**RECORDS SUPPLIED**.
--- START ---

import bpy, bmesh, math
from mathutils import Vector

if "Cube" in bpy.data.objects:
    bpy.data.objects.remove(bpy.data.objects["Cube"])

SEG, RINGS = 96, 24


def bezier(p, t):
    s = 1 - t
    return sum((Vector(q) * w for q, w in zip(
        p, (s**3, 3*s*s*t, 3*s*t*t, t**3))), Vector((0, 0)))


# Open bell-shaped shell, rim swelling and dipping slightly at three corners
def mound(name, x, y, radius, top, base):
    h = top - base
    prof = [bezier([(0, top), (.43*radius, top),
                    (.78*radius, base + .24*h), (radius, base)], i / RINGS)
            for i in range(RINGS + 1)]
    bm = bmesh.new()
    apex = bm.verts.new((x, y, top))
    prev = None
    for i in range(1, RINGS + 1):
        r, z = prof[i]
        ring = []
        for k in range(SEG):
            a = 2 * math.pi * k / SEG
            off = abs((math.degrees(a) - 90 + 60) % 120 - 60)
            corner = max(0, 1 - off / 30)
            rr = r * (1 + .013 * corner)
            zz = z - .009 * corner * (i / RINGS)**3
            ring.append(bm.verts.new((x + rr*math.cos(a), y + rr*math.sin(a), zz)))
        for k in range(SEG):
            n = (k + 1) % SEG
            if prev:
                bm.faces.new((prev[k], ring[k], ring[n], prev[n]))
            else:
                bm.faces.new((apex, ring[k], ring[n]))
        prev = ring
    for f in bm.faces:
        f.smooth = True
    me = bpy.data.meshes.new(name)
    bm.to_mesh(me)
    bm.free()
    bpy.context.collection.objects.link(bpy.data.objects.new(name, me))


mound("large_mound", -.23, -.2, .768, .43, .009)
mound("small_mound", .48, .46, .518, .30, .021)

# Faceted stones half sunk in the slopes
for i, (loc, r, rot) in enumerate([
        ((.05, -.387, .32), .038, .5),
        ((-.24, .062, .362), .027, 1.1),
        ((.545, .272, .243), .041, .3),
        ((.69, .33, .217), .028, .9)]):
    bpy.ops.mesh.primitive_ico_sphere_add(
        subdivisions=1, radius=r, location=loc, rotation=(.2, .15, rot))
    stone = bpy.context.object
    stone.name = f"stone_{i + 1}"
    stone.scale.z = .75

--- END ---

**TASK REQUIREMENTS**.
Go through the records above and copy each line exactly.

**EXERCISE RESULT**.
import bpy, bmesh, math
from mathutils import Vector

if "Cube" in bpy.data.objects:
    bpy.data.objects.remove(bpy.data.objects["Cube"])

SEG, RINGS = 96, 24


def bezier(p, t):
    s = 1 - t
    return sum((Vector(q) * w for q, w in zip(
        p, (s**3, 3*s*s*t, 3*s*t*t, t**3))), Vector((0, 0)))


# Open bell-shaped shell, rim swelling and dipping slightly at three corners
def mound(name, x, y, radius, top, base):
    h = top - base
    prof = [bezier([(0, top), (.43*radius, top),
                    (.78*radius, base + .24*h), (radius, base)], i / RINGS)
            for i in range(RINGS + 1)]
    bm = bmesh.new()
    apex = bm.verts.new((x, y, top))
    prev = None
    for i in range(1, RINGS + 1):
        r, z = prof[i]
        ring = []
        for k in range(SEG):
            a = 2 * math.pi * k / SEG
            off = abs((math.degrees(a) - 90 + 60) % 120 - 60)
            corner = max(0, 1 - off / 30)
            rr = r * (1 + .013 * corner)
            zz = z - .009 * corner * (i / RINGS)**3
            ring.append(bm.verts.new((x + rr*math.cos(a), y + rr*math.sin(a), zz)))
        for k in range(SEG):
            n = (k + 1) % SEG
            if prev:
                bm.faces.new((prev[k], ring[k], ring[n], prev[n]))
            else:
                bm.faces.new((apex, ring[k], ring[n]))
        prev = ring
    for f in bm.faces:
        f.smooth = True
    me = bpy.data.meshes.new(name)
    bm.to_mesh(me)
    bm.free()
    bpy.context.collection.objects.link(bpy.data.objects.new(name, me))


mound("large_mound", -.23, -.2, .768, .43, .009)
mound("small_mound", .48, .46, .518, .30, .021)

# Faceted stones half sunk in the slopes
for i, (loc, r, rot) in enumerate([
        ((.05, -.387, .32), .038, .5),
        ((-.24, .062, .362), .027, 1.1),
        ((.545, .272, .243), .041, .3),
        ((.69, .33, .217), .028, .9)]):
    bpy.ops.mesh.primitive_ico_sphere_add(
        subdivisions=1, radius=r, location=loc, rotation=(.2, .15, rot))
    stone = bpy.context.object
    stone.name = f"stone_{i + 1}"
    stone.scale.z = .75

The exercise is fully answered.